Action item: Repeat each entry word for word; the images are not part of the copy.

------ Data for review

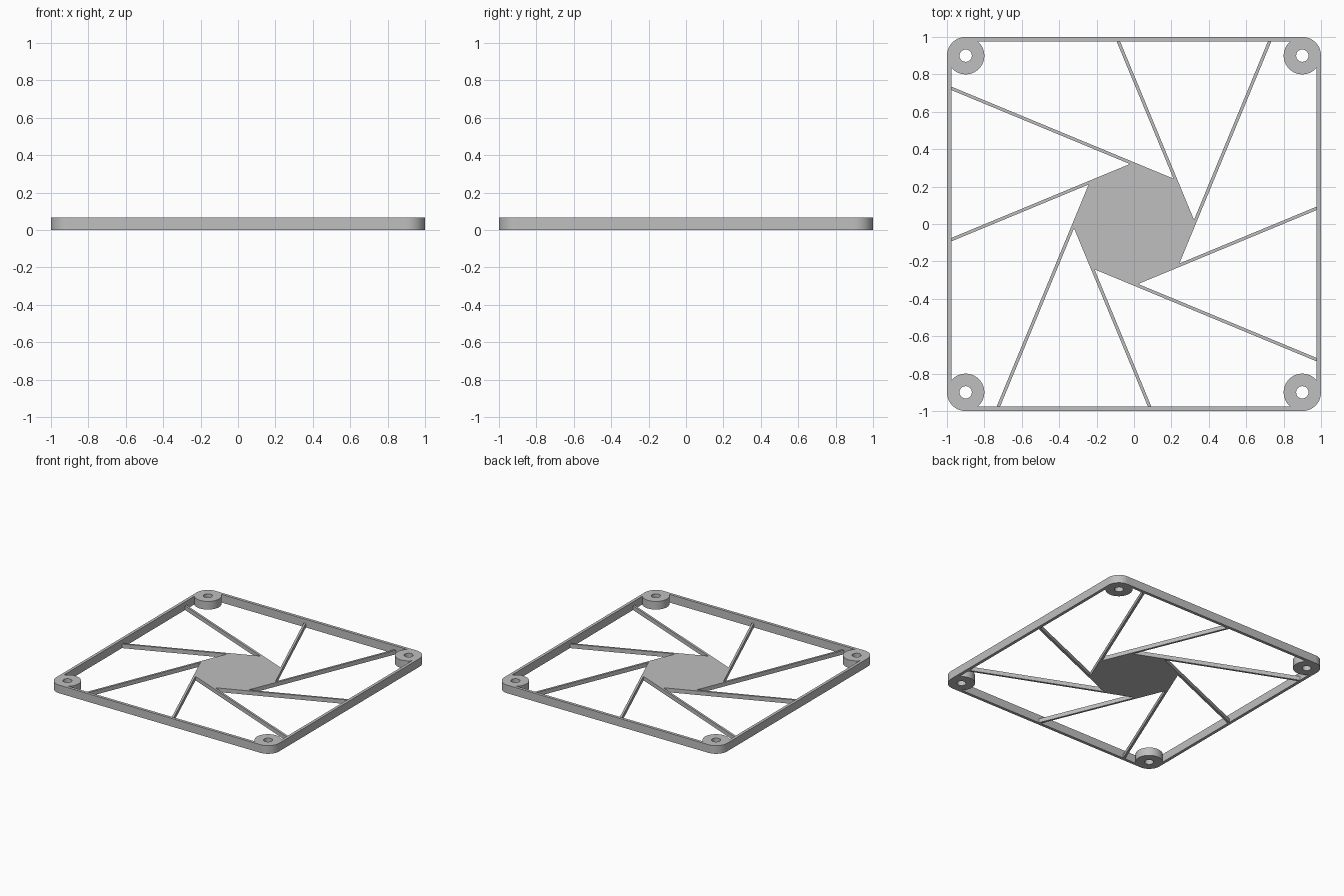
import bpy
import bmesh
from math import acos, cos, sin, radians, sqrt, tau, pi
from mathutils import Vector

cube = bpy.data.objects.get("Cube")
if cube:
    bpy.data.objects.remove(cube, do_unlink=True)

HEIGHT = 0.066        # frame and bosses
HUB_HEIGHT = 0.033    # hub plate and spokes
BOSS = 0.9            # boss centre offset
BOSS_R = 0.1
HOLE_R = 0.033
INNER = 0.976         # inner face of the frame walls
HUB_R = 0.33
SPOKE_W = 0.017

grey = bpy.data.materials.new("light grey")
grey.use_nodes = True
colour = (0.52, 0.52, 0.52, 1)
grey.diffuse_color = colour
grey.node_tree.nodes["Principled BSDF"].inputs["Base Color"].default_value = colour


def polar(radius, angle, centre=(0, 0)):
    return Vector(centre) + Vector((cos(angle), sin(angle))) * radius


def arc(centre, radius, start, end, steps):
    return [polar(radius, start + (end - start) * i / steps, centre)
            for i in range(steps + 1)]


def extrude_outlines(name, outlines, height):
    """Fill closed outlines (inner ones become holes) and extrude up from z = 0."""
    curve = bpy.data.curves.new(name + "_outline", "CURVE")
    curve.dimensions = "2D"
    curve.fill_mode = "BOTH"
    curve.extrude = height / 2
    for points in outlines:
        spline = curve.splines.new("POLY")
        spline.points.add(len(points) - 1)
        for p, co in zip(spline.points, points):
            p.co = (co.x, co.y, 0, 1)
        spline.use_cyclic_u = True
    helper = bpy.data.objects.new(name + "_outline", curve)
    bpy.context.collection.objects.link(helper)
    graph = bpy.context.evaluated_depsgraph_get()
    mesh = bpy.data.meshes.new_from_object(helper.evaluated_get(graph))
    bpy.data.objects.remove(helper, do_unlink=True)

    bm = bmesh.new()
    bm.from_mesh(mesh)
    bmesh.ops.remove_doubles(bm, verts=bm.verts, dist=0.0001)
    bmesh.ops.translate(bm, verts=bm.verts, vec=(0, 0, height / 2))
    bmesh.ops.recalc_face_normals(bm, faces=bm.faces)
    bm.to_mesh(mesh)
    bm.free()
    mesh.materials.clear()
    mesh.materials.append(grey)
    obj = bpy.data.objects.new(name, mesh)
    bpy.context.collection.objects.link(obj)
    bpy.ops.object.select_all(action="DESELECT")
    obj.select_set(True)
    bpy.context.view_layer.objects.active = obj
    bpy.ops.object.shade_smooth_by_angle(angle=radians(30))
    return obj


# Square frame with rounded corners and a drilled boss in each corner
outer, inner, holes = [], [], []
bite = acos((INNER - BOSS) / BOSS_R)
for k in range(4):
    turn = k * pi / 2
    centre = polar(BOSS * sqrt(2), turn + pi / 4)
    outer += arc(centre, BOSS_R, turn, turn + pi / 2, 16)
    inner += arc(centre, BOSS_R, turn - bite, turn + pi / 2 + bite - tau, 32)
    holes.append(arc(centre, HOLE_R, 0, tau, 32)[:-1])
extrude_outlines("frame_with_bosses", [outer, inner] + holes, HEIGHT)


# Octagonal hub, each edge running on as a thin spoke to the frame
def run_to_wall(start, direction, wall=0.982):
    reach = min((wall - s * (1 if d > 0 else -1)) / abs(d)
                for s, d in zip(start, direction) if abs(d) > 0.001)
    return start + direction * reach


pinwheel = []
for k in range(8):
    angle = k * pi / 4
    corner = polar(HUB_R, angle)
    along = polar(1, angle + radians(67.5))
    root = corner + polar(SPOKE_W * sqrt(2), angle + radians(112.5))
    pinwheel += [corner, run_to_wall(corner, along), run_to_wall(root, along), root]
extrude_outlines("hub_and_spokes", [pinwheel], HUB_HEIGHT)
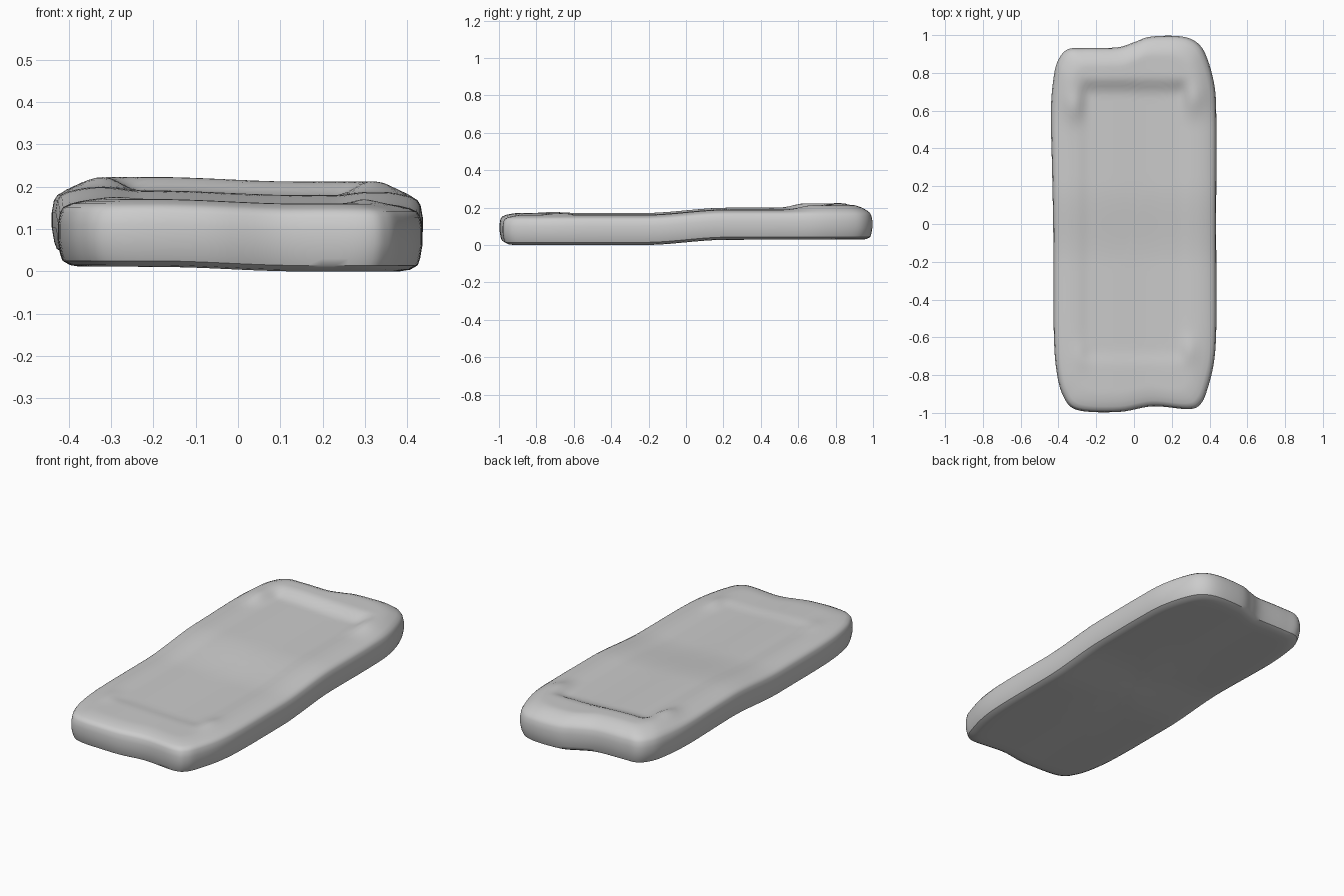
import bpy, bmesh
from math import exp
from mathutils import Vector

if "Cube" in bpy.data.objects:
    bpy.data.objects.remove(bpy.data.objects["Cube"])

def smooth(a, b, v):
    t = min(1, max(0, (v - a) / (b - a)))
    return t * t * (3 - 2 * t)

# Plan outline, anticlockwise from the middle of the right side
OUTLINE = [(.435, 0), (.436, .3), (.436, .55), (.428, .72), (.39, .87), (.34, .955),
           (.25, .993), (.09, .992), (0, .962), (-.09, .935), (-.26, .932), (-.35, .925),
           (-.4, .87), (-.425, .78), (-.44, .6), (-.434, .3), (-.428, 0), (-.426, -.3),
           (-.424, -.6), (-.41, -.78), (-.375, -.91), (-.3, -.985), (-.08, -.995),
           (.1, -.965), (.29, -.98), (.355, -.95), (.39, -.87), (.422, -.74),
           (.435, -.58), (.436, -.3)]

def spline(points, steps):
    """Closed Catmull-Rom curve through the points."""
    out, n = [], len(points)
    p = [Vector(q) for q in points]
    for i in range(n):
        a, b, c, d = (p[(i + k - 1) % n] for k in range(4))
        for s in range(steps):
            t = s / steps
            out.append(.5 * (2 * b + (c - a) * t + (2 * a - 5 * b + 4 * c - d) * t * t
                             + (3 * b - a - 3 * c + d) * t ** 3))
    return out

def base(x, y):
    """Gentle warp shared by the underside and the top."""
    return .011 * (1 - smooth(-.2, .15, x)) + .028 * smooth(-.22, .22, y)

def relief(x, y):
    """Raised rim, sunken panel and soft corner lumps, relative to .16."""
    panel = (1 - smooth(.23, .31, abs(x))) * (1 - smooth(.68, .78, y)) * smooth(-.75, -.67, y)
    rim = .024 * smooth(.5, .8, y)
    h = rim * (1 - panel) - .008 * panel
    for cx, cy, amount in ((.29, -.67, .011), (-.28, -.7, .006), (.32, .66, .01), (-.32, .62, .014)):
        h += amount * exp(-((x - cx) / .045) ** 2 - ((y - cy) / .07) ** 2)
    return h

# Cross-section: inset from outline, height, share of the top relief
section = [(d, 0, 0) for d in (.4, .3, .2, .1)]
section += [(.055, 0, 0), (.03, .004, 0), (.012, .014, 0), (.006, .03, 0), (0, .065, 0),
            (0, .1, 0), (.005, .128, 0), (.013, .141, .1), (.03, .149, .35),
            (.055, .155, .7), (.08, .159, .95)]
section += [(.1 + .0155 * i, .16, 1) for i in range(22)]

bm = bmesh.new()
plan = spline(OUTLINE, 6)
rings = []
for d, z, share in section:
    sx = 1 - d / .44
    sy = 1 - d / .98 - (1 - .44 / .98) * (d / .44) ** 3
    ring = []
    for p in plan:
        x, y = p.x * sx, p.y * sy
        ring.append(bm.verts.new((x, y, base(x, y) + z + share * relief(x, y))))
    rings.append(ring)
n = len(plan)
for lower, upper in zip(rings, rings[1:]):
    for i in range(n):
        j = (i + 1) % n
        bm.faces.new((lower[i], lower[j], upper[j], upper[i]))
# Close the centre of the underside and of the panel
for ring, z in ((rings[0], 0), (rings[-1], .152)):
    c = bm.verts.new((0, 0, base(0, 0) + z))
    for i in range(n):
        bm.faces.new((ring[i], ring[(i + 1) % n], c))
bmesh.ops.recalc_face_normals(bm, faces=bm.faces)

mesh = bpy.data.meshes.new("cushioned_slab")
bm.to_mesh(mesh)
bm.free()
slab = bpy.data.objects.new("cushioned_slab", mesh)
bpy.context.collection.objects.link(slab)
bpy.context.view_layer.objects.active = slab
slab.select_set(True)
bpy.ops.object.shade_smooth_by_angle(angle=.7)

------------

Exercise solution:
import bpy
import bmesh
from math import acos, cos, sin, radians, sqrt, tau, pi
from mathutils import Vector

cube = bpy.data.objects.get("Cube")
if cube:
    bpy.data.objects.remove(cube, do_unlink=True)

HEIGHT = 0.066        # frame and bosses
HUB_HEIGHT = 0.033    # hub plate and spokes
BOSS = 0.9            # boss centre offset
BOSS_R = 0.1
HOLE_R = 0.033
INNER = 0.976         # inner face of the frame walls
HUB_R = 0.33
SPOKE_W = 0.017

grey = bpy.data.materials.new("light grey")
grey.use_nodes = True
colour = (0.52, 0.52, 0.52, 1)
grey.diffuse_color = colour
grey.node_tree.nodes["Principled BSDF"].inputs["Base Color"].default_value = colour


def polar(radius, angle, centre=(0, 0)):
    return Vector(centre) + Vector((cos(angle), sin(angle))) * radius


def arc(centre, radius, start, end, steps):
    return [polar(radius, start + (end - start) * i / steps, centre)
            for i in range(steps + 1)]


def extrude_outlines(name, outlines, height):
    """Fill closed outlines (inner ones become holes) and extrude up from z = 0."""
    curve = bpy.data.curves.new(name + "_outline", "CURVE")
    curve.dimensions = "2D"
    curve.fill_mode = "BOTH"
    curve.extrude = height / 2
    for points in outlines:
        spline = curve.splines.new("POLY")
        spline.points.add(len(points) - 1)
        for p, co in zip(spline.points, points):
            p.co = (co.x, co.y, 0, 1)
        spline.use_cyclic_u = True
    helper = bpy.data.objects.new(name + "_outline", curve)
    bpy.context.collection.objects.link(helper)
    graph = bpy.context.evaluated_depsgraph_get()
    mesh = bpy.data.meshes.new_from_object(helper.evaluated_get(graph))
    bpy.data.objects.remove(helper, do_unlink=True)

    bm = bmesh.new()
    bm.from_mesh(mesh)
    bmesh.ops.remove_doubles(bm, verts=bm.verts, dist=0.0001)
    bmesh.ops.translate(bm, verts=bm.verts, vec=(0, 0, height / 2))
    bmesh.ops.recalc_face_normals(bm, faces=bm.faces)
    bm.to_mesh(mesh)
    bm.free()
    mesh.materials.clear()
    mesh.materials.append(grey)
    obj = bpy.data.objects.new(name, mesh)
    bpy.context.collection.objects.link(obj)
    bpy.ops.object.select_all(action="DESELECT")
    obj.select_set(True)
    bpy.context.view_layer.objects.active = obj
    bpy.ops.object.shade_smooth_by_angle(angle=radians(30))
    return obj


# Square frame with rounded corners and a drilled boss in each corner
outer, inner, holes = [], [], []
bite = acos((INNER - BOSS) / BOSS_R)
for k in range(4):
    turn = k * pi / 2
    centre = polar(BOSS * sqrt(2), turn + pi / 4)
    outer += arc(centre, BOSS_R, turn, turn + pi / 2, 16)
    inner += arc(centre, BOSS_R, turn - bite, turn + pi / 2 + bite - tau, 32)
    holes.append(arc(centre, HOLE_R, 0, tau, 32)[:-1])
extrude_outlines("frame_with_bosses", [outer, inner] + holes, HEIGHT)


# Octagonal hub, each edge running on as a thin spoke to the frame
def run_to_wall(start, direction, wall=0.982):
    reach = min((wall - s * (1 if d > 0 else -1)) / abs(d)
                for s, d in zip(start, direction) if abs(d) > 0.001)
    return start + direction * reach


pinwheel = []
for k in range(8):
    angle = k * pi / 4
    corner = polar(HUB_R, angle)
    along = polar(1, angle + radians(67.5))
    root = corner + polar(SPOKE_W * sqrt(2), angle + radians(112.5))
    pinwheel += [corner, run_to_wall(corner, along), run_to_wall(root, along), root]
extrude_outlines("hub_and_spokes", [pinwheel], HUB_HEIGHT)
import bpy, bmesh
from math import exp
from mathutils import Vector

if "Cube" in bpy.data.objects:
    bpy.data.objects.remove(bpy.data.objects["Cube"])

def smooth(a, b, v):
    t = min(1, max(0, (v - a) / (b - a)))
    return t * t * (3 - 2 * t)

# Plan outline, anticlockwise from the middle of the right side
OUTLINE = [(.435, 0), (.436, .3), (.436, .55), (.428, .72), (.39, .87), (.34, .955),
           (.25, .993), (.09, .992), (0, .962), (-.09, .935), (-.26, .932), (-.35, .925),
           (-.4, .87), (-.425, .78), (-.44, .6), (-.434, .3), (-.428, 0), (-.426, -.3),
           (-.424, -.6), (-.41, -.78), (-.375, -.91), (-.3, -.985), (-.08, -.995),
           (.1, -.965), (.29, -.98), (.355, -.95), (.39, -.87), (.422, -.74),
           (.435, -.58), (.436, -.3)]

def spline(points, steps):
    """Closed Catmull-Rom curve through the points."""
    out, n = [], len(points)
    p = [Vector(q) for q in points]
    for i in range(n):
        a, b, c, d = (p[(i + k - 1) % n] for k in range(4))
        for s in range(steps):
            t = s / steps
            out.append(.5 * (2 * b + (c - a) * t + (2 * a - 5 * b + 4 * c - d) * t * t
                             + (3 * b - a - 3 * c + d) * t ** 3))
    return out

def base(x, y):
    """Gentle warp shared by the underside and the top."""
    return .011 * (1 - smooth(-.2, .15, x)) + .028 * smooth(-.22, .22, y)

def relief(x, y):
    """Raised rim, sunken panel and soft corner lumps, relative to .16."""
    panel = (1 - smooth(.23, .31, abs(x))) * (1 - smooth(.68, .78, y)) * smooth(-.75, -.67, y)
    rim = .024 * smooth(.5, .8, y)
    h = rim * (1 - panel) - .008 * panel
    for cx, cy, amount in ((.29, -.67, .011), (-.28, -.7, .006), (.32, .66, .01), (-.32, .62, .014)):
        h += amount * exp(-((x - cx) / .045) ** 2 - ((y - cy) / .07) ** 2)
    return h

# Cross-section: inset from outline, height, share of the top relief
section = [(d, 0, 0) for d in (.4, .3, .2, .1)]
section += [(.055, 0, 0), (.03, .004, 0), (.012, .014, 0), (.006, .03, 0), (0, .065, 0),
            (0, .1, 0), (.005, .128, 0), (.013, .141, .1), (.03, .149, .35),
            (.055, .155, .7), (.08, .159, .95)]
section += [(.1 + .0155 * i, .16, 1) for i in range(22)]

bm = bmesh.new()
plan = spline(OUTLINE, 6)
rings = []
for d, z, share in section:
    sx = 1 - d / .44
    sy = 1 - d / .98 - (1 - .44 / .98) * (d / .44) ** 3
    ring = []
    for p in plan:
        x, y = p.x * sx, p.y * sy
        ring.append(bm.verts.new((x, y, base(x, y) + z + share * relief(x, y))))
    rings.append(ring)
n = len(plan)
for lower, upper in zip(rings, rings[1:]):
    for i in range(n):
        j = (i + 1) % n
        bm.faces.new((lower[i], lower[j], upper[j], upper[i]))
# Close the centre of the underside and of the panel
for ring, z in ((rings[0], 0), (rings[-1], .152)):
    c = bm.verts.new((0, 0, base(0, 0) + z))
    for i in range(n):
        bm.faces.new((ring[i], ring[(i + 1) % n], c))
bmesh.ops.recalc_face_normals(bm, faces=bm.faces)

mesh = bpy.data.meshes.new("cushioned_slab")
bm.to_mesh(mesh)
bm.free()
slab = bpy.data.objects.new("cushioned_slab", mesh)
bpy.context.collection.objects.link(slab)
bpy.context.view_layer.objects.active = slab
slab.select_set(True)
bpy.ops.object.shade_smooth_by_angle(angle=.7)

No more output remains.